How it works: GABA is an inhibitory neurotransmitter that slows activity in the brain and makes it easier to fall asleep.
How to use: Take 500 mg to 1,000 mg one hour before bedtime if you have trouble getting to sleep. If your problem is that you wake in the middle of the night and can't get back to sleep, take it then. Don't exceed recommended doses on the package. Do this for two weeks. If it doesn't help, talk to your doctor.
Caution: Combining GABA with prescription or over-the-counter sleep aids can cause excessive sedation.
Capsaicin Cream For Pain
Capsaicin is the chemical compound that puts the "hot" in chili peppers. It is effective for easing muscle aches, back and joint pain and nerve pain caused by the herpes virus (postherpetic neuralgia).
How it works: When applied as a cream, it causes nerve cells to empty their reservoirs of substance P, a pain-causing chemical. This results in less pain from the underlying disorder.
How to use: Start with a 0.025% concentration. Apply it two to three times daily-the initial burning sensation diminishes with continued use. If needed, you can always buy the stronger 0.075% concentration but it's best to work your way up to this strength.
Caution: Wear latex gloves when applying capsaicin-and wash your hands thoroughly after using to prevent residual cream from getting into the eyes, nose, etc.
Probiotics For Digestive Discomfort
A healthy digestive tract contains trillions of bacteria, many of which have beneficial effects.
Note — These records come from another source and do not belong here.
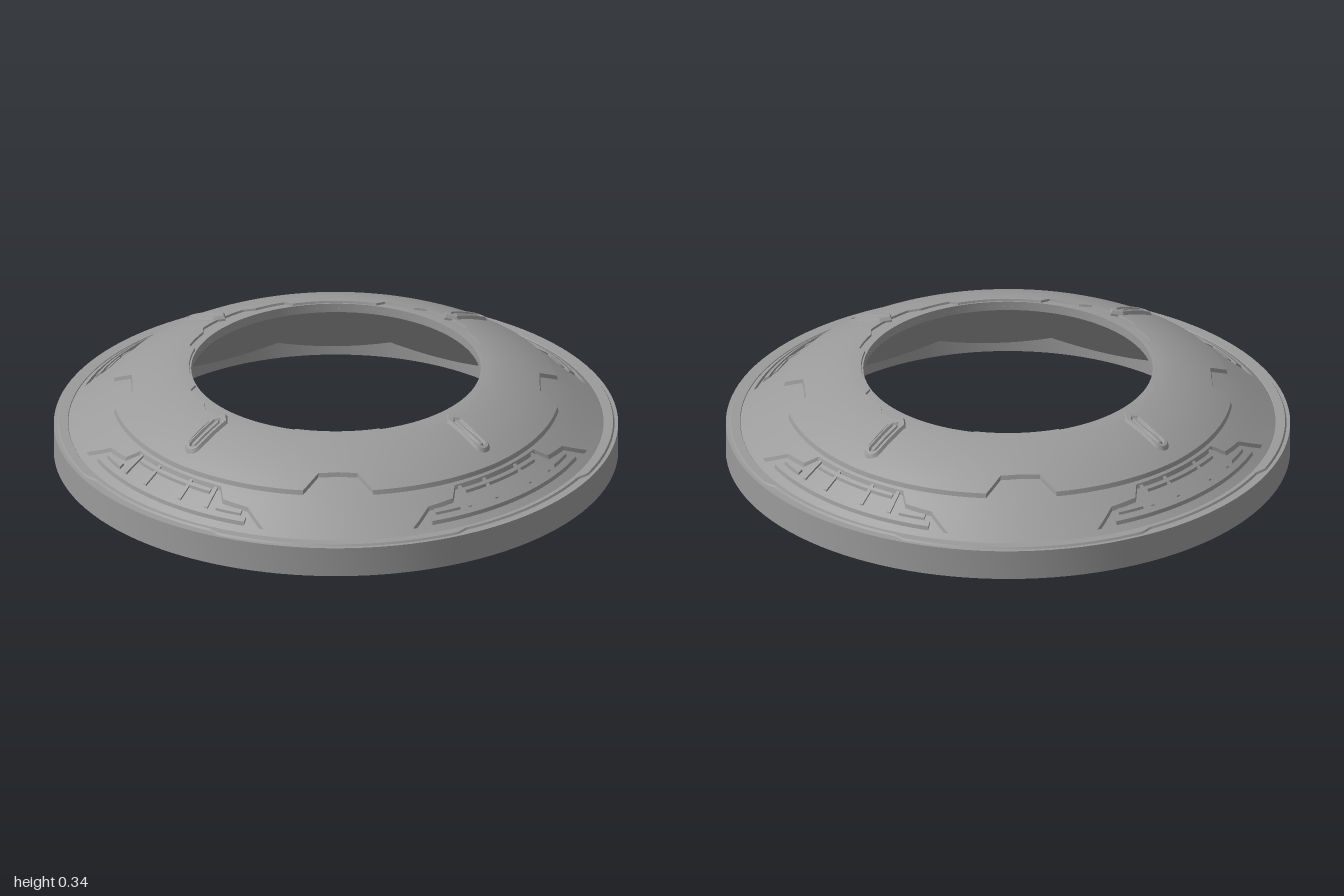
import * as THREE from 'three';
import { toCreasedNormals } from 'three/addons/utils/BufferGeometryUtils.js';

const RAD = Math.PI / 180;
const V = (x, y) => new THREE.Vector2(x, y);

// Dome profile: heights at radius 0.45, 0.50 ... 1.00
const HEIGHTS = [0.324, 0.323, 0.318, 0.306, 0.289, 0.268, 0.243, 0.214, 0.181, 0.147, 0.113, 0.08];
const domeCurve = new THREE.SplineCurve(HEIGHTS.map((y, i) => V(0.45 + i * 0.05, y)));
const dome = (r) => domeCurve.getPoint((r - 0.45) / 0.55).y;

// Panel outlines: [degrees from the nearest axis, radius], mirrored and repeated every 90 degrees
const HOLE_EDGE = [[0, 0.57], [10, 0.57], [14, 0.547], [26, 0.547], [28.5, 0.521], [45, 0.521]];
const STEP_EDGE = [[0, 0.797], [36, 0.793], [39.5, 0.725], [45, 0.72]];
const PANEL_TOP = [[0, 0.81], [14.3, 0.81], [16.4, 0.85], [23.2, 0.86], [28.4, 0.925], [45, 0.925]];
const RIM_EDGE = [[0, 0.965], [17, 0.965], [19.5, 0.982], [45, 0.982]];

function outline(points) {
  return (deg) => {
    let a = ((deg % 90) + 90) % 90;
    if (a > 45) a = 90 - a;
    for (let i = 1; i < points.length; i++) {
      const [a0, r0] = points[i - 1], [a1, r1] = points[i];
      if (a <= a1 + 1e-6) return r0 + ((r1 - r0) * (a - a0)) / (a1 - a0);
    }
    return points[points.length - 1][1];
  };
}

// All angles of a full turn, with the outline corners included
function fullTurn() {
  const set = new Set();
  for (let a = 0; a <= 360; a += 1.5) set.add(a);
  for (const line of [HOLE_EDGE, STEP_EDGE, PANEL_TOP, RIM_EDGE])
    for (const [a] of line)
      for (let q = 0; q <= 360; q += 90)
        for (const b of [q + a, q - a]) if (b >= 0 && b <= 360) set.add(b);
  return [...set].sort((a, b) => a - b);
}

function arc(from, to) {
  const n = Math.max(2, Math.ceil((to - from) / 2));
  return Array.from({ length: n + 1 }, (_, i) => from + ((to - from) * i) / n);
}

// Thick plate between two radius outlines; its walls slant outward by "slant" at the foot
function plate(angles, inner, outer, top, bottom, rows, slant) {
  const pos = [];
  const at = (i, j, h) => {
    const a = angles[i], r0 = inner(a);
    let r = r0 + ((outer(a) - r0) * j) / rows;
    if (h === bottom) r += j === 0 ? -slant : j === rows ? slant : 0;
    return [r * Math.sin(a * RAD), h(r), r * Math.cos(a * RAD)];
  };
  const quad = (a, b, c, d) => pos.push(...a, ...b, ...c, ...a, ...c, ...d);
  const last = angles.length - 1;
  for (let i = 0; i < last; i++) {
    for (let j = 0; j < rows; j++)
      quad(at(i, j, top), at(i, j + 1, top), at(i + 1, j + 1, top), at(i + 1, j, top));
    quad(at(i, rows, bottom), at(i + 1, rows, bottom), at(i + 1, rows, top), at(i, rows, top));
    quad(at(i + 1, 0, bottom), at(i, 0, bottom), at(i, 0, top), at(i + 1, 0, top));
  }
  if (angles[last] - angles[0] < 359) {
    for (let j = 0; j < rows; j++) {
      quad(at(0, j, bottom), at(0, j + 1, bottom), at(0, j + 1, top), at(0, j, top));
      quad(at(last, j + 1, bottom), at(last, j, bottom), at(last, j, top), at(last, j + 1, top));
    }
  }
  const geo = new THREE.BufferGeometry();
  geo.setAttribute('position', new THREE.Float32BufferAttribute(pos, 3));
  return toCreasedNormals(geo, 0.4);
}

// Capsule outline in (x, radius), pointed at the inner end
function capsule(half, r0, r1) {
  const pts = [];
  for (let i = 0; i <= 8; i++) pts.push(V(half * Math.cos(i * Math.PI / 8), r1 - half + half * Math.sin(i * Math.PI / 8)));
  for (let i = 1; i < 6; i++) pts.push(V(-half, r1 - half + ((r0 - r1 + 2 * half) * i) / 6));
  pts.push(V(-half, r0 + half), V(0, r0), V(half, r0 + half));
  for (let i = 1; i < 6; i++) pts.push(V(half, r0 + half + ((r1 - r0 - 2 * half) * i) / 6));
  return pts;
}

// Bevelled shape laid onto the dome, pointing outward along +z
function onDome(shape, lift) {
  const geo = new THREE.ExtrudeGeometry(shape, {
    depth: 0.012, bevelThickness: 0.012, bevelSize: 0.006, bevelSegments: 1,
  });
  const p = geo.attributes.position;
  for (let i = 0; i < p.count; i++) {
    const x = p.getX(i), r = p.getY(i), up = p.getZ(i);
    p.setXYZ(i, -x, dome(r) + lift + up, r);
  }
  return toCreasedNormals(geo, 0.4);
}

export function createModel() {
  const model = new THREE.Group();
  model.name = 'domedRing';
  const material = new THREE.MeshStandardMaterial({ color: 0x9b9b9b });
  const add = (name, geo, parent = model) => {
    const mesh = new THREE.Mesh(geo, material);
    mesh.name = name;
    parent.add(mesh);
  };
  const offset = (d) => (r) => dome(r) + d;
  const flat = (y) => () => y;
  const floor = offset(-0.014);

  // Base ring with the recessed floor of the dome
  const profile = [V(0.77, 0.1), V(0.77, 0), V(1, 0), V(1, 0.11), V(0.935, 0.11)];
  for (let i = 0; i <= 16; i++) {
    const r = 0.935 - ((0.935 - 0.513) * i) / 16;
    profile.push(V(r, dome(r) - 0.012));
  }
  profile.push(V(0.513, 0.295), V(0.54, 0.295));
  add('baseRing', toCreasedNormals(new THREE.LatheGeometry(profile, 120), 0.5));

  // Coarse cone inside, softly shaded
  add('innerCone', new THREE.LatheGeometry([V(0.531, 0.3), V(0.8, 0.03)], 12));

  // Dome plating
  const turn = fullTurn();
  const hole = outline(HOLE_EDGE), step = outline(STEP_EDGE);
  add('holeCollar', plate(turn, flat(0.513), hole, offset(0.006), floor, 2, 0));
  add('upperShell', plate(turn, hole, step, offset(0.014), floor, 10, 0.008));
  add('lowerShell', plate(turn, step, outline(PANEL_TOP), offset(0), floor, 4, 0.006));
  add('skirt', plate(turn, flat(0.925), flat(0.955), offset(0), flat(0.1), 2, 0.006));
  add('rimBand', plate(turn, flat(0.95), outline(RIM_EDGE), flat(0.117), flat(0.105), 1, 0.008));

  // Details repeated on the four sides
  const frame = new THREE.Shape(capsule(0.026, 0.558, 0.745));
  frame.holes.push(new THREE.Path(capsule(0.017, 0.582, 0.735)));
  const frameGeo = onDome(frame, 0.002);
  const coreGeo = onDome(new THREE.Shape(capsule(0.006, 0.596, 0.724)), 0);
  const detail = (from, to, r0, r1, lift) =>
    plate(arc(from, to), flat(r0), flat(r1), offset(lift), offset(-0.016), 2, 0.004);
  const slatGeo = detail(-23.5, 23.5, 0.892, 0.91, 0);
  const ledgeGeo = detail(-12, 12, 0.823, 0.833, -0.003);
  const ribs = [-13, -5.5, 5.5, 13].map((a) => detail(a - 0.45, a + 0.45, 0.812, 0.885, -0.004));
  const blocks = [-18.75, 18.75].map((a) => detail(a - 3.2, a + 3.2, 0.869, 0.882, -0.002));

  for (let i = 0; i < 4; i++) {
    const side = new THREE.Group();
    side.name = 'sideDetails' + (i + 1);
    side.rotation.y = (i * Math.PI) / 2;
    add('slotFrame', frameGeo, side);
    add('slotCore', coreGeo, side);
    add('panelSlat', slatGeo, side);
    add('panelLedge', ledgeGeo, side);
    ribs.forEach((g) => add('panelRib', g, side));
    blocks.forEach((g) => add('panelBlock', g, side));
    model.add(side);
  }
  return model;
}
These so-called "good" (probiotic) organisms promote digestive health, improve immunity and aid in the synthesis of B vitamins, among many other functions.
How they work: Probiotic supplements replenish beneficial bacteria and crowd out harmful organisms that can cause gas, bloating, diarrhea and other digestive problems.
How to use: Take a daily supplement of a least 10 billion organisms that contains a variety of living organisms, such as L. bulgaricus, L. bifida and B. longum. Some yogurts contain these live active cultures, but avoid those that contain sugar or artificial sweeteners.
Biotin For Cracked Nails
The B vitamin biotin is the only nutrient that has been shown to improve nail health in generally healthy adults. People with a deficiency of biotin often have fragile nails that crack easily.
How it works: Biotin is absorbed by the nail matrix, the part under the fingernail where nail cells are generated.
How to use: Take 2,000 micrograms (mcg) to 4,000 mcg of biotin daily, as well as a B-complex supplement. Most people will notice an improvement in nail strength and thickness in one to two months.